What is the highest possible prime number? This is a question to which it is generally held that there is no answer, because it doesn’t matter how large a number you can produce as a prime, there is no guarantee that there is not another one that is even larger. Indeed, the Greek mathematician Euclid predicted that the list of prime numbers is infinitely long.
For the uninitiated, a prime number is one that has no factors other than itself and 1. 2 is a prime number, as are 3 and 5 and 7, but any number that can be divided by any of those numbers – or any other prime number – cannot itself be prime.
Mathematicians down the centuries have discovered larger and larger prime numbers, and have been greatly aided in recent years by the availability of computers that can be programmed to find primes of staggering lengths that a human would never be able to work out for themselves.
The latest (as of January 2018) highest prime runs to (wait for it) 23 million digits. It was discovered by an electrical engineer in Tennessee who ran his computer for six days non-stop to confirm that his number was indeed prime, and his result was then confirmed independently by four other computers.
The number (should you be interested – presumably so that you can quote it at parties) is 2 to the power of 77,232,917 – minus 1. It would of course have to be “minus 1” because otherwise the number would be even and therefore not prime!
The number is a million digits longer than the previous record-holder, and it also has the distinction of being a “Mersenne Prime”. This is a prime number that is one less than a power of two – by which is meant the sequence that begins 4, 8, 16, 32, 64, 128 – these being 2 to the power of 2, 3, 4, 5, 6 and 7. The primes 3, 7, 31 and 127 are therefore Mersenne primes, but to date only 50 have been discovered.
The name comes from Marin Mersenne (1588-1648), a French monk who spent most of his life as a scholar in a number of fields, including mathematics. The research that led to the latest discovery was conducted as part of a project known as the Great Internet Mersenne Prime Search, or GIMPS.

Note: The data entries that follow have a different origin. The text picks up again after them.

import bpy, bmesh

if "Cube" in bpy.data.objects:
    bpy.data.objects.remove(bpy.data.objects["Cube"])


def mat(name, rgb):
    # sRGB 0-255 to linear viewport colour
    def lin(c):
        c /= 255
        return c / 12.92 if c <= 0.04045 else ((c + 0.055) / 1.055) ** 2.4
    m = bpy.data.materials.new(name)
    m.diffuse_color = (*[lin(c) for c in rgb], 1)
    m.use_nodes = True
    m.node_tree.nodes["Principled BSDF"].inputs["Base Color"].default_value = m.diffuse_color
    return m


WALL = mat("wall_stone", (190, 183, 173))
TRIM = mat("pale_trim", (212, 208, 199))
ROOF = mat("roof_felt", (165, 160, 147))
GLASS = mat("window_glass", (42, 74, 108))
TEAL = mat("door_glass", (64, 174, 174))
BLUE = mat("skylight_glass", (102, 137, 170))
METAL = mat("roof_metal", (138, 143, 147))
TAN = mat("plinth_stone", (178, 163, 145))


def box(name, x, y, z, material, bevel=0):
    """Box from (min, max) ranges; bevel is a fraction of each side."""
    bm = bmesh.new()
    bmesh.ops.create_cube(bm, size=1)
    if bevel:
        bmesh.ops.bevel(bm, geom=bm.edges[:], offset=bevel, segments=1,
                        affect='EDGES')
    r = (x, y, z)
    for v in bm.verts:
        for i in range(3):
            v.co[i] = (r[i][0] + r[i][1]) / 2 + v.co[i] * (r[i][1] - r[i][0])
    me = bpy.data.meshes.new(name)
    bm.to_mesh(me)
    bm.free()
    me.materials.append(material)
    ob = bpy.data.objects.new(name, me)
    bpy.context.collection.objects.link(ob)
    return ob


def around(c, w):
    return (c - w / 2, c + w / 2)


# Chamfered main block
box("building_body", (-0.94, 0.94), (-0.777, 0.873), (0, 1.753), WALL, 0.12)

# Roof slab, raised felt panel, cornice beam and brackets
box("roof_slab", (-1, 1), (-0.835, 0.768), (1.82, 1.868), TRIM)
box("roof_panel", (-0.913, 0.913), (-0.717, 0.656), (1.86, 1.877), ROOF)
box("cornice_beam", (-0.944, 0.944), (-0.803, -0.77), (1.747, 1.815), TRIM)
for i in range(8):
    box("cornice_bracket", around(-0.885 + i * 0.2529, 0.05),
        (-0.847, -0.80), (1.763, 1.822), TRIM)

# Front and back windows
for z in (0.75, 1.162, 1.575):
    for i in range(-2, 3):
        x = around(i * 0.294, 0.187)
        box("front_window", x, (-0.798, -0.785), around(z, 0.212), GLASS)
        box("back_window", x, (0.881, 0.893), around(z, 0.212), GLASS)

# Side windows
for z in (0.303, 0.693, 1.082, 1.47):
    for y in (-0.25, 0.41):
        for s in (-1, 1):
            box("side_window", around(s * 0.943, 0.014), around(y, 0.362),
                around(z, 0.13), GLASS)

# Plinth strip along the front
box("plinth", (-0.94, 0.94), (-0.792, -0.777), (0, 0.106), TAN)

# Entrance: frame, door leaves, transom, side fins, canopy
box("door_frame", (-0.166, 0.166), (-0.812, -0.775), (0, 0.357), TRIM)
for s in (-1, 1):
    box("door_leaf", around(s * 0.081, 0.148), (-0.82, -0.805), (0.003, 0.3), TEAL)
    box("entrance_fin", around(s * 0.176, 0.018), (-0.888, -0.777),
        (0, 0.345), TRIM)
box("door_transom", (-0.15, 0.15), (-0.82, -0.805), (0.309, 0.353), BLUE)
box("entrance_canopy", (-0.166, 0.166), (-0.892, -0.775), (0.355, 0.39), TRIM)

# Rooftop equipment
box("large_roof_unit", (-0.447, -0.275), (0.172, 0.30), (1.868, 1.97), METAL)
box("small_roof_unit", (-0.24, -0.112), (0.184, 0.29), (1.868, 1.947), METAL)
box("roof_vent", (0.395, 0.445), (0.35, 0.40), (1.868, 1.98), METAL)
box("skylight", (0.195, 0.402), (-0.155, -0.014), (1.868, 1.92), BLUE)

The question that many people will surely be asking – myself included – is Why? Does this piece of knowledge have any practical purpose, or is it simply like the response given by Edmund Hillary when asked why he wanted to climb Mount Everest, namely “because it’s there”?

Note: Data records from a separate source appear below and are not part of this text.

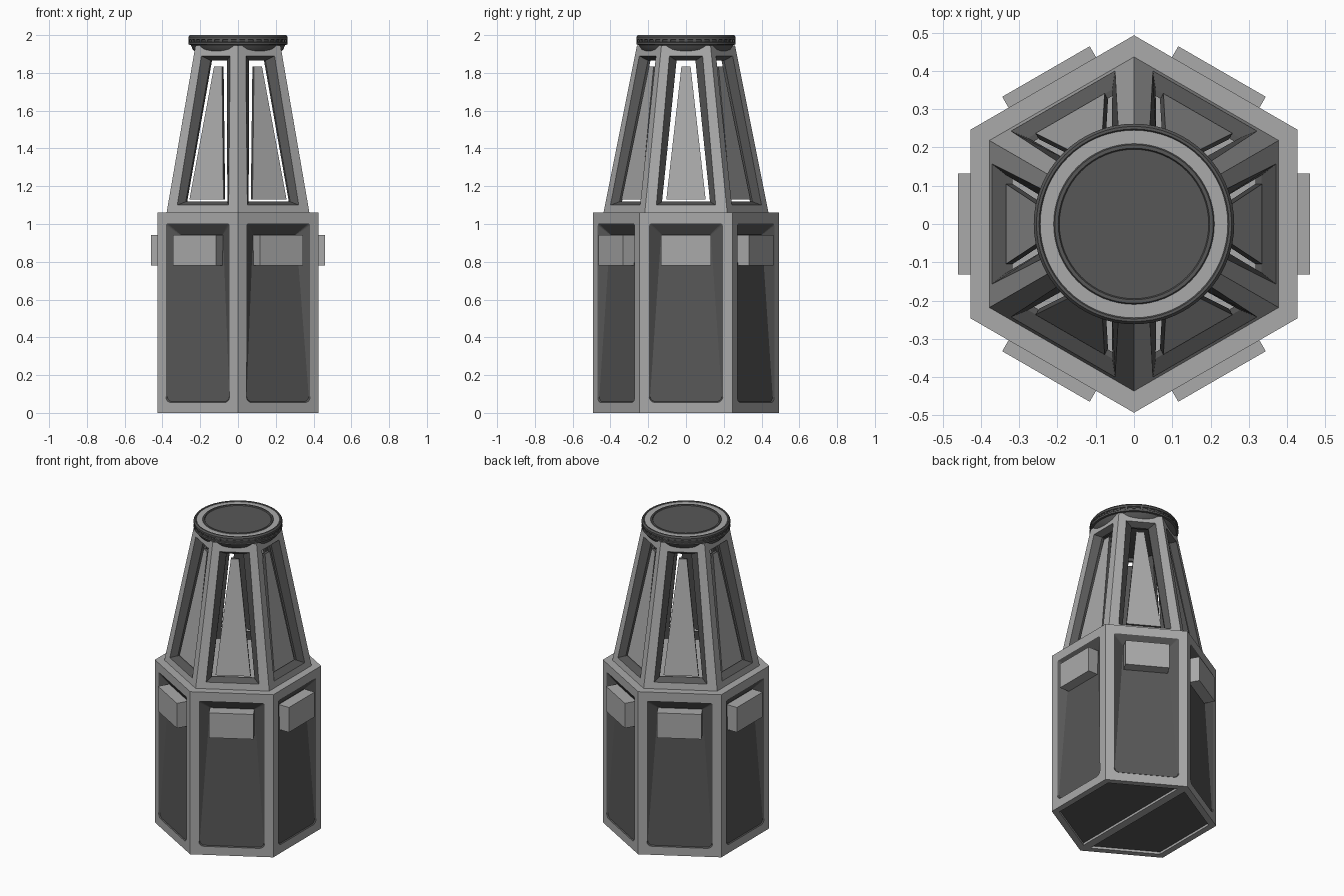
import bpy, bmesh, math
from mathutils import Vector

if "Cube" in bpy.data.objects:
    bpy.data.objects.remove(bpy.data.objects["Cube"])


def material(name, v):
    m = bpy.data.materials.new(name)
    m.diffuse_color = (v, v, v, 1)
    m.use_nodes = True
    m.node_tree.nodes["Principled BSDF"].inputs["Base Color"].default_value = m.diffuse_color
    return m


MATS = [material("light grey", 0.40), material("dark grey", 0.095)]
LIGHT, DARK = 0, 1
C30 = math.cos(math.pi / 6)


def finish(bm, name):
    bmesh.ops.remove_doubles(bm, verts=bm.verts, dist=1e-5)
    me = bpy.data.meshes.new(name)
    bm.to_mesh(me)
    bm.free()
    for m in MATS:
        me.materials.append(m)
    ob = bpy.data.objects.new(name, me)
    bpy.context.collection.objects.link(ob)
    return ob


def place(k, pts):
    """Points (u, z, distance out) on hexagon side k to world space."""
    c, s = math.cos(k * math.pi / 3), math.sin(k * math.pi / 3)
    return [Vector((c * a - s * u, s * a + c * u, z)) for u, z, a in pts]


def poly(bm, pts, mat):
    clean = [p for i, p in enumerate(pts) if (p - pts[i - 1]).length > 1e-5]
    if len(clean) > 2:
        bm.faces.new([bm.verts.new(p) for p in clean]).material_index = mat


def bridge(bm, a, b, mat):
    n = len(a)
    for i in range(n):
        j = (i + 1) % n
        poly(bm, [a[i], a[j], b[j], b[i]], mat)


def hexagon(r, z):
    return [Vector((r * math.cos(t), r * math.sin(t), z))
            for t in [math.radians(30 + 60 * i) for i in range(6)]]


def trapezoid(wb, zb, wt, zt, out, rb=0.0, rt=0.0, n=5):
    """Counter-clockwise outline with rounded corners; out(z) is the distance."""
    res = []
    for x, z, sx, sz, r, a0 in ((-wb, zb, 1, 1, rb, 180), (wb, zb, -1, 1, rb, 270),
                                (wt, zt, -1, -1, rt, 0), (-wt, zt, 1, -1, rt, 90)):
        for i in range(n):
            t = math.radians(a0 + 90 * i / (n - 1))
            zz = z + sz * r + r * math.sin(t)
            res.append((x + sx * r + r * math.cos(t), zz, out(zz)))
    return res


# Base: hexagonal body with sloping recessed panels
AP, TOP = 0.427, 1.06
R = AP / C30
bm = bmesh.new()
for k in range(6):
    flat = lambda z: AP
    slope = lambda z: 0.421 - 0.034 * (z - 0.06) / 0.88
    outer = place(k, trapezoid(R / 2, 0, R / 2, TOP, flat))
    rim = place(k, trapezoid(0.195, 0.055, 0.195, 1.003, flat, 0.03, 0.012))
    floor = place(k, trapezoid(0.19, 0.06, 0.132, 0.945, slope, 0.028, 0.004))
    bridge(bm, outer, rim, LIGHT)
    bridge(bm, rim, floor, DARK)
    poly(bm, floor, DARK)
poly(bm, hexagon(R, TOP), LIGHT)
# underside frame and recessed dark plate
low, inner, deep = hexagon(R, 0), hexagon(R - 0.045, 0), hexagon(R - 0.045, 0.015)
bridge(bm, low[::-1], inner[::-1], LIGHT)
bridge(bm, inner[::-1], deep[::-1], LIGHT)
poly(bm, deep[::-1], DARK)
finish(bm, "base_body")


def box(bm, k, u, z0, z1, a0, a1, mat):
    q = lambda a: place(k, [(-u, z0, a), (u, z0, a), (u, z1, a), (-u, z1, a)])
    back, front = q(a0), q(a1)
    bridge(bm, back, front, mat)
    poly(bm, front, mat)
    poly(bm, back[::-1], mat)


# Bar across the underside
bm = bmesh.new()
box(bm, 0, R - 0.04, 0.0, 0.016, -0.026, 0.026, LIGHT)
finish(bm, "underside_bar")

# Blocks on the base panels
bm = bmesh.new()
for k in range(6):
    box(bm, k, 0.132, 0.78, 0.942, 0.38, 0.46, LIGHT)
finish(bm, "side_blocks")

# Tapered tower: frame with recessed slotted openings
Z1 = 1.945


def tower(depth=0.0):
    return lambda z: 0.378 - (z - TOP) * 0.153 / (Z1 - TOP) - depth


bm = bmesh.new()
pm = bmesh.new()
for k in range(6):
    wb, wt = tower()(TOP) / 3 ** 0.5, tower()(Z1) / 3 ** 0.5
    outer = place(k, trapezoid(wb, TOP, wt, Z1, tower()))
    rim = place(k, trapezoid(0.157, 1.10, 0.088, 1.89, tower()))
    floor = place(k, trapezoid(0.127, 1.118, 0.050, 1.865, tower(0.035)))
    back = place(k, trapezoid(0.127, 1.118, 0.050, 1.865, tower(0.05)))
    inside = place(k, trapezoid(0.17, TOP, 0.095, 1.91, tower(0.05)))
    bridge(bm, outer, rim, LIGHT)
    bridge(bm, rim, floor, DARK)
    bridge(bm, floor, back, DARK)
    bridge(bm, back, inside, DARK)
    # central plate of each opening, leaving slits around it
    front = place(k, trapezoid(0.104, 1.13, 0.024, 1.835, tower(0.032)))
    rear = place(k, trapezoid(0.104, 1.13, 0.024, 1.835, tower(0.05)))
    bridge(pm, rear, front, DARK)
    poly(pm, front, LIGHT)
    poly(pm, rear[::-1], DARK)
poly(bm, hexagon(tower()(Z1) / C30, Z1), LIGHT)
finish(bm, "tower_frame")
finish(pm, "tower_plates")


def lathe(name, profile, n=64):
    """Profile rows are radius, height, colour of the band that follows."""
    bm = bmesh.new()
    rings = [[Vector((r * math.cos(2 * math.pi * i / n), r * math.sin(2 * math.pi * i / n), z))
              for i in range(n)] for r, z, m in profile]
    for a, b, row in zip(rings, rings[1:], profile):
        bridge(bm, a, b, row[2])
    poly(bm, rings[0][::-1], DARK)
    poly(bm, rings[-1], DARK)
    ob = finish(bm, name)
    bpy.context.view_layer.objects.active = ob
    ob.select_set(True)
    bpy.ops.object.shade_smooth_by_angle(angle=math.radians(30))
    ob.select_set(False)


# Round collar and cap with a light ring and dark lid
lathe("top_cap", [
    (0.185, 1.885, DARK), (0.215, 1.90, DARK), (0.24, 1.925, DARK), (0.25, 1.948, DARK),
    (0.262, 1.95, DARK), (0.262, 1.962, DARK), (0.255, 1.965, DARK), (0.255, 1.975, DARK),
    (0.262, 1.978, DARK), (0.262, 1.99, DARK), (0.255, 2.0, DARK), (0.248, 2.0, DARK),
    (0.245, 1.996, LIGHT), (0.21, 1.996, DARK), (0.207, 2.0, DARK), (0.198, 2.0, DARK),
    (0.195, 1.994, DARK)])

# Small ribs in the cap groove
bm = bmesh.new()
for i in range(36):
    t = 2 * math.pi * i / 36
    box(bm, i / 6, 0.008, 1.964, 1.976, 0.25, 0.261, DARK)
finish(bm, "cap_ribs")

In the case of the Tennessee engineer, there was one practical benefit in the shape of a $3000 prize, plus the undoubted bragging rights, but surely that is as far as it goes?
If you feel that this is a quest worthy of pursuit, there is $150,000 on offer for the first person who can find a prime – not necessarily a Mersenne one – that is more than 100 million digits long.
Off you go!